WHAT TO DO —
Everything in the listing below should be repeated verbatim, apart from the pictures.

EXERCISE MATERIALS —
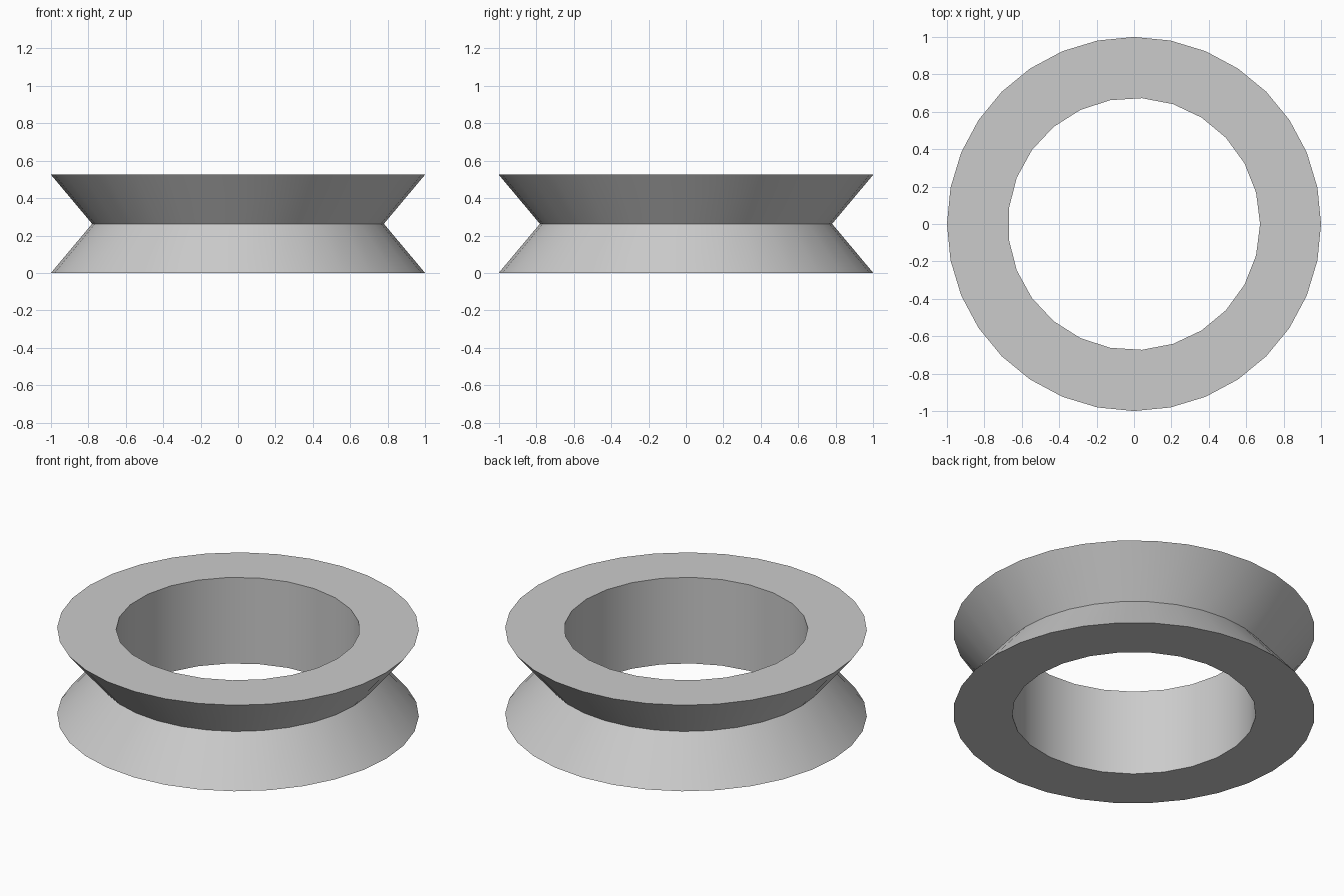
import bpy, bmesh, math

cube = bpy.data.objects.get("Cube")
if cube:
    bpy.data.objects.remove(cube, do_unlink=True)

RIM, WAIST, BORE, HEIGHT = 1.0, 0.78, 0.674, 0.525
OUTER_SIDES, BORE_SIDES = 32, 25

grey = bpy.data.materials.new("light grey")
grey.use_nodes = True
colour = (0.6, 0.6, 0.6, 1)
grey.diffuse_color = colour
grey.node_tree.nodes["Principled BSDF"].inputs["Base Color"].default_value = colour

bm = bmesh.new()


def ring(radius, z, sides):
    """Closed loop of edges around the vertical axis."""
    verts = [bm.verts.new((radius * math.cos(math.tau * i / sides),
                           radius * math.sin(math.tau * i / sides), z))
             for i in range(sides)]
    return [bm.edges.new((verts[i - 1], verts[i])) for i in range(sides)]


# Rings of the grooved outside and the straight bore
rim_low = ring(RIM, 0, OUTER_SIDES)
waist = ring(WAIST, HEIGHT / 2, OUTER_SIDES)
rim_high = ring(RIM, HEIGHT, OUTER_SIDES)
bore_high = ring(BORE, HEIGHT, BORE_SIDES)
bore_low = ring(BORE, 0, BORE_SIDES)

# Skin of quads on the walls
for a, b in ((rim_low, waist), (waist, rim_high), (bore_high, bore_low)):
    bmesh.ops.bridge_loops(bm, edges=a + b)

# Flat end faces between rim and bore
for a, b in ((rim_high, bore_high), (rim_low, bore_low)):
    bmesh.ops.triangle_fill(bm, use_beauty=True, edges=a + b)

bmesh.ops.recalc_face_normals(bm, faces=bm.faces)
mesh = bpy.data.meshes.new("grooved_ring")
bm.to_mesh(mesh)
bm.free()
mesh.materials.append(grey)

grooved_ring = bpy.data.objects.new("grooved_ring", mesh)
bpy.context.collection.objects.link(grooved_ring)
bpy.ops.object.select_all(action="DESELECT")
grooved_ring.select_set(True)
bpy.context.view_layer.objects.active = grooved_ring
bpy.ops.object.shade_smooth_by_angle(angle=math.radians(30))
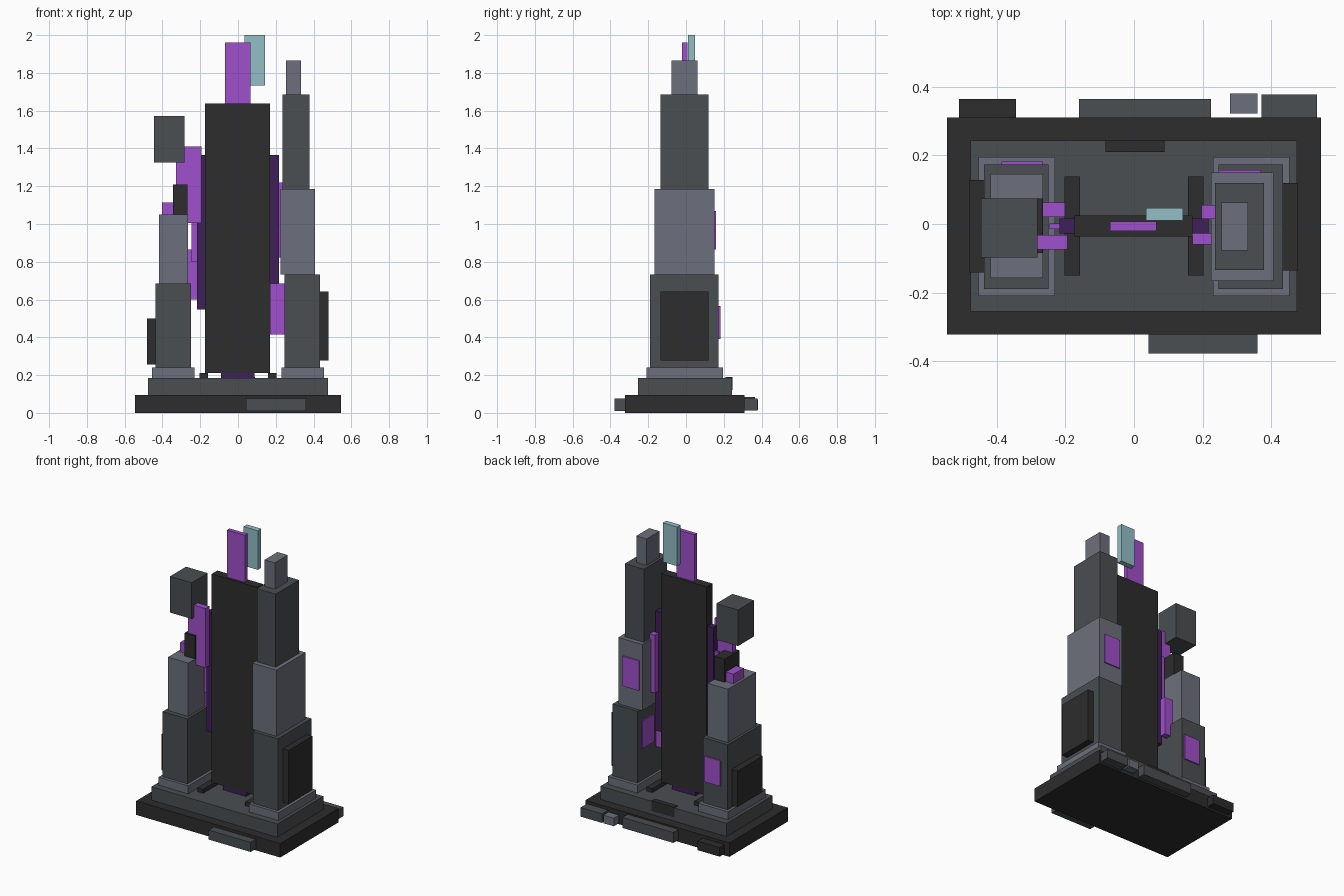
import bpy
from mathutils import Vector

default_cube = bpy.data.objects.get("Cube")
if default_cube:
    bpy.data.objects.remove(default_cube, do_unlink=True)


def make_material(name, red, green, blue):
    material = bpy.data.materials.new(name)
    material.use_nodes = True
    colour = (red, green, blue, 1)
    material.diffuse_color = colour
    material.node_tree.nodes["Principled BSDF"].inputs["Base Color"].default_value = colour
    return material


charcoal = make_material("charcoal", .026, .026, .026)
slate = make_material("slate grey", .069, .077, .083)
stone = make_material("light stone", .152, .16, .2)
violet = make_material("glowing violet", .352, .08, .604)
plum = make_material("deep plum", .05, .014, .098)
teal = make_material("pale teal", .292, .521, .571)


def box(name, material, x, y, z):
    """Axis-aligned block between the given limits."""
    bpy.ops.mesh.primitive_cube_add(size=1)
    block = bpy.context.object
    block.name = block.data.name = name
    low, high = Vector((x[0], y[0], z[0])), Vector((x[1], y[1], z[1]))
    size, centre = high - low, (low + high) / 2
    for vertex in block.data.vertices:
        vertex.co = Vector(a * b for a, b in zip(vertex.co, size))
    block.location = centre
    block.data.materials.append(material)
    return block


def mirrored_pair(name, material, x, y, z):
    """The same block on the model's left (+x) and right (-x)."""
    box("left_" + name, material, x, y, z)
    box("right_" + name, material, (-x[1], -x[0]), y, z)


def tower(side, bottom, levels):
    """Stack of blocks, each standing on the one before."""
    for name, material, x, y, top in levels:
        box(side + "_tower_" + name, material, x, y, (bottom, top))
        bottom = top


# Stepped base
box("base_slab", charcoal, x=(-.545, .545), y=(-.322, .31), z=(0, .095))
box("base_step", slate, x=(-.477, .476), y=(-.255, .243), z=(.095, .185))

# Loose blocks around the base
box("front_base_block", slate, x=(.043, .36), y=(-.378, -.32), z=(.01, .075))
box("back_middle_block", slate, x=(-.16, .225), y=(.31, .365), z=(.013, .085))
box("back_right_block", charcoal, x=(-.51, -.344), y=(.31, .365), z=(.013, .075))
box("back_left_block", slate, x=(.372, .533), y=(.31, .378), z=(.013, .075))
box("back_loose_stone", stone, x=(.28, .36), y=(.322, .38), z=(.015, .07))
box("back_step_block", charcoal, x=(-.083, .089), y=(.21, .245), z=(.12, .19))

# Tower plinths and floor rails
mirrored_pair("tower_plinth", stone, x=(.23, .454), y=(-.21, .196), z=(.185, .24))
mirrored_pair("floor_rail", charcoal, x=(.158, .203), y=(-.15, .138), z=(.185, .212))

# Tall tower on the left
tower("left", .24, [
    ("lower", slate, (.246, .434), (-.19, .173), .732),
    ("middle", stone, (.225, .407), (-.166, .15), 1.185),
    ("upper", slate, (.236, .379), (-.134, .119), 1.685),
    ("cap", stone, (.255, .333), (-.078, .062), 1.865),
])
box("left_tower_side_panel", charcoal, x=(.434, .478), y=(-.136, .12), z=(.277, .643))
box("left_tower_back_window", violet, x=(.246, .37), y=(.15, .158), z=(.865, 1.07))
box("left_tower_inner_window", violet, x=(.238, .246), y=(.0, .13), z=(.46, .65))

# Short tower on the right
tower("right", .24, [
    ("lower", slate, (-.437, -.249), (-.19, .173), .685),
    ("middle", stone, (-.419, -.266), (-.158, .146), 1.05),
    ("broken_core", charcoal, (-.344, -.267), (-.085, .075), 1.208),
])
box("right_tower_side_panel", charcoal, x=(-.481, -.437), y=(-.142, .129), z=(.255, .5))
box("right_tower_back_window", violet, x=(-.386, -.265), y=(.173, .182), z=(.39, .565))
box("right_tower_ember", violet, x=(-.402, -.344), y=(-.05, .06), z=(1.05, 1.115))
box("right_floating_block", slate, x=(-.446, -.282), y=(-.098, .075), z=(1.325, 1.572))

# Central monolith with its glowing edges
box("monolith", charcoal, x=(-.174, .17), y=(-.036, .025), z=(.212, 1.638))
box("monolith_foot", plum, x=(-.09, .087), y=(-.036, .025), z=(.185, .212))
mirrored_pair("monolith_edge", plum, x=(.17, .218), y=(-.028, .016), z=(.548, 1.366))
box("monolith_crest", violet, x=(-.07, .066), y=(-.02, .008), z=(1.638, 1.96))
box("floating_shard", teal, x=(.035, .143), y=(.01, .047), z=(1.733, 2))

# Violet bridges between the monolith and the towers
box("right_high_bridge", violet, x=(-.328, -.194), y=(-.074, -.032), z=(1.005, 1.41))
box("right_low_bridge", violet, x=(-.268, -.201), y=(.021, .062), z=(.6, .865))
box("right_thin_bridge", violet, x=(-.247, -.218), y=(-.014, .002), z=(.8, 1.2))
box("left_low_bridge", violet, x=(.17, .246), y=(-.06, -.027), z=(.415, .686))
box("left_high_bridge", violet, x=(.197, .236), y=(.015, .056), z=(.823, 1.22))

EXERCISE SOLUTION —
import bpy, bmesh, math

cube = bpy.data.objects.get("Cube")
if cube:
    bpy.data.objects.remove(cube, do_unlink=True)

RIM, WAIST, BORE, HEIGHT = 1.0, 0.78, 0.674, 0.525
OUTER_SIDES, BORE_SIDES = 32, 25

grey = bpy.data.materials.new("light grey")
grey.use_nodes = True
colour = (0.6, 0.6, 0.6, 1)
grey.diffuse_color = colour
grey.node_tree.nodes["Principled BSDF"].inputs["Base Color"].default_value = colour

bm = bmesh.new()


def ring(radius, z, sides):
    """Closed loop of edges around the vertical axis."""
    verts = [bm.verts.new((radius * math.cos(math.tau * i / sides),
                           radius * math.sin(math.tau * i / sides), z))
             for i in range(sides)]
    return [bm.edges.new((verts[i - 1], verts[i])) for i in range(sides)]


# Rings of the grooved outside and the straight bore
rim_low = ring(RIM, 0, OUTER_SIDES)
waist = ring(WAIST, HEIGHT / 2, OUTER_SIDES)
rim_high = ring(RIM, HEIGHT, OUTER_SIDES)
bore_high = ring(BORE, HEIGHT, BORE_SIDES)
bore_low = ring(BORE, 0, BORE_SIDES)

# Skin of quads on the walls
for a, b in ((rim_low, waist), (waist, rim_high), (bore_high, bore_low)):
    bmesh.ops.bridge_loops(bm, edges=a + b)

# Flat end faces between rim and bore
for a, b in ((rim_high, bore_high), (rim_low, bore_low)):
    bmesh.ops.triangle_fill(bm, use_beauty=True, edges=a + b)

bmesh.ops.recalc_face_normals(bm, faces=bm.faces)
mesh = bpy.data.meshes.new("grooved_ring")
bm.to_mesh(mesh)
bm.free()
mesh.materials.append(grey)

grooved_ring = bpy.data.objects.new("grooved_ring", mesh)
bpy.context.collection.objects.link(grooved_ring)
bpy.ops.object.select_all(action="DESELECT")
grooved_ring.select_set(True)
bpy.context.view_layer.objects.active = grooved_ring
bpy.ops.object.shade_smooth_by_angle(angle=math.radians(30))
import bpy
from mathutils import Vector

default_cube = bpy.data.objects.get("Cube")
if default_cube:
    bpy.data.objects.remove(default_cube, do_unlink=True)


def make_material(name, red, green, blue):
    material = bpy.data.materials.new(name)
    material.use_nodes = True
    colour = (red, green, blue, 1)
    material.diffuse_color = colour
    material.node_tree.nodes["Principled BSDF"].inputs["Base Color"].default_value = colour
    return material


charcoal = make_material("charcoal", .026, .026, .026)
slate = make_material("slate grey", .069, .077, .083)
stone = make_material("light stone", .152, .16, .2)
violet = make_material("glowing violet", .352, .08, .604)
plum = make_material("deep plum", .05, .014, .098)
teal = make_material("pale teal", .292, .521, .571)


def box(name, material, x, y, z):
    """Axis-aligned block between the given limits."""
    bpy.ops.mesh.primitive_cube_add(size=1)
    block = bpy.context.object
    block.name = block.data.name = name
    low, high = Vector((x[0], y[0], z[0])), Vector((x[1], y[1], z[1]))
    size, centre = high - low, (low + high) / 2
    for vertex in block.data.vertices:
        vertex.co = Vector(a * b for a, b in zip(vertex.co, size))
    block.location = centre
    block.data.materials.append(material)
    return block


def mirrored_pair(name, material, x, y, z):
    """The same block on the model's left (+x) and right (-x)."""
    box("left_" + name, material, x, y, z)
    box("right_" + name, material, (-x[1], -x[0]), y, z)


def tower(side, bottom, levels):
    """Stack of blocks, each standing on the one before."""
    for name, material, x, y, top in levels:
        box(side + "_tower_" + name, material, x, y, (bottom, top))
        bottom = top


# Stepped base
box("base_slab", charcoal, x=(-.545, .545), y=(-.322, .31), z=(0, .095))
box("base_step", slate, x=(-.477, .476), y=(-.255, .243), z=(.095, .185))

# Loose blocks around the base
box("front_base_block", slate, x=(.043, .36), y=(-.378, -.32), z=(.01, .075))
box("back_middle_block", slate, x=(-.16, .225), y=(.31, .365), z=(.013, .085))
box("back_right_block", charcoal, x=(-.51, -.344), y=(.31, .365), z=(.013, .075))
box("back_left_block", slate, x=(.372, .533), y=(.31, .378), z=(.013, .075))
box("back_loose_stone", stone, x=(.28, .36), y=(.322, .38), z=(.015, .07))
box("back_step_block", charcoal, x=(-.083, .089), y=(.21, .245), z=(.12, .19))

# Tower plinths and floor rails
mirrored_pair("tower_plinth", stone, x=(.23, .454), y=(-.21, .196), z=(.185, .24))
mirrored_pair("floor_rail", charcoal, x=(.158, .203), y=(-.15, .138), z=(.185, .212))

# Tall tower on the left
tower("left", .24, [
    ("lower", slate, (.246, .434), (-.19, .173), .732),
    ("middle", stone, (.225, .407), (-.166, .15), 1.185),
    ("upper", slate, (.236, .379), (-.134, .119), 1.685),
    ("cap", stone, (.255, .333), (-.078, .062), 1.865),
])
box("left_tower_side_panel", charcoal, x=(.434, .478), y=(-.136, .12), z=(.277, .643))
box("left_tower_back_window", violet, x=(.246, .37), y=(.15, .158), z=(.865, 1.07))
box("left_tower_inner_window", violet, x=(.238, .246), y=(.0, .13), z=(.46, .65))

# Short tower on the right
tower("right", .24, [
    ("lower", slate, (-.437, -.249), (-.19, .173), .685),
    ("middle", stone, (-.419, -.266), (-.158, .146), 1.05),
    ("broken_core", charcoal, (-.344, -.267), (-.085, .075), 1.208),
])
box("right_tower_side_panel", charcoal, x=(-.481, -.437), y=(-.142, .129), z=(.255, .5))
box("right_tower_back_window", violet, x=(-.386, -.265), y=(.173, .182), z=(.39, .565))
box("right_tower_ember", violet, x=(-.402, -.344), y=(-.05, .06), z=(1.05, 1.115))
box("right_floating_block", slate, x=(-.446, -.282), y=(-.098, .075), z=(1.325, 1.572))

# Central monolith with its glowing edges
box("monolith", charcoal, x=(-.174, .17), y=(-.036, .025), z=(.212, 1.638))
box("monolith_foot", plum, x=(-.09, .087), y=(-.036, .025), z=(.185, .212))
mirrored_pair("monolith_edge", plum, x=(.17, .218), y=(-.028, .016), z=(.548, 1.366))
box("monolith_crest", violet, x=(-.07, .066), y=(-.02, .008), z=(1.638, 1.96))
box("floating_shard", teal, x=(.035, .143), y=(.01, .047), z=(1.733, 2))

# Violet bridges between the monolith and the towers
box("right_high_bridge", violet, x=(-.328, -.194), y=(-.074, -.032), z=(1.005, 1.41))
box("right_low_bridge", violet, x=(-.268, -.201), y=(.021, .062), z=(.6, .865))
box("right_thin_bridge", violet, x=(-.247, -.218), y=(-.014, .002), z=(.8, 1.2))
box("left_low_bridge", violet, x=(.17, .246), y=(-.06, -.027), z=(.415, .686))
box("left_high_bridge", violet, x=(.197, .236), y=(.015, .056), z=(.823, 1.22))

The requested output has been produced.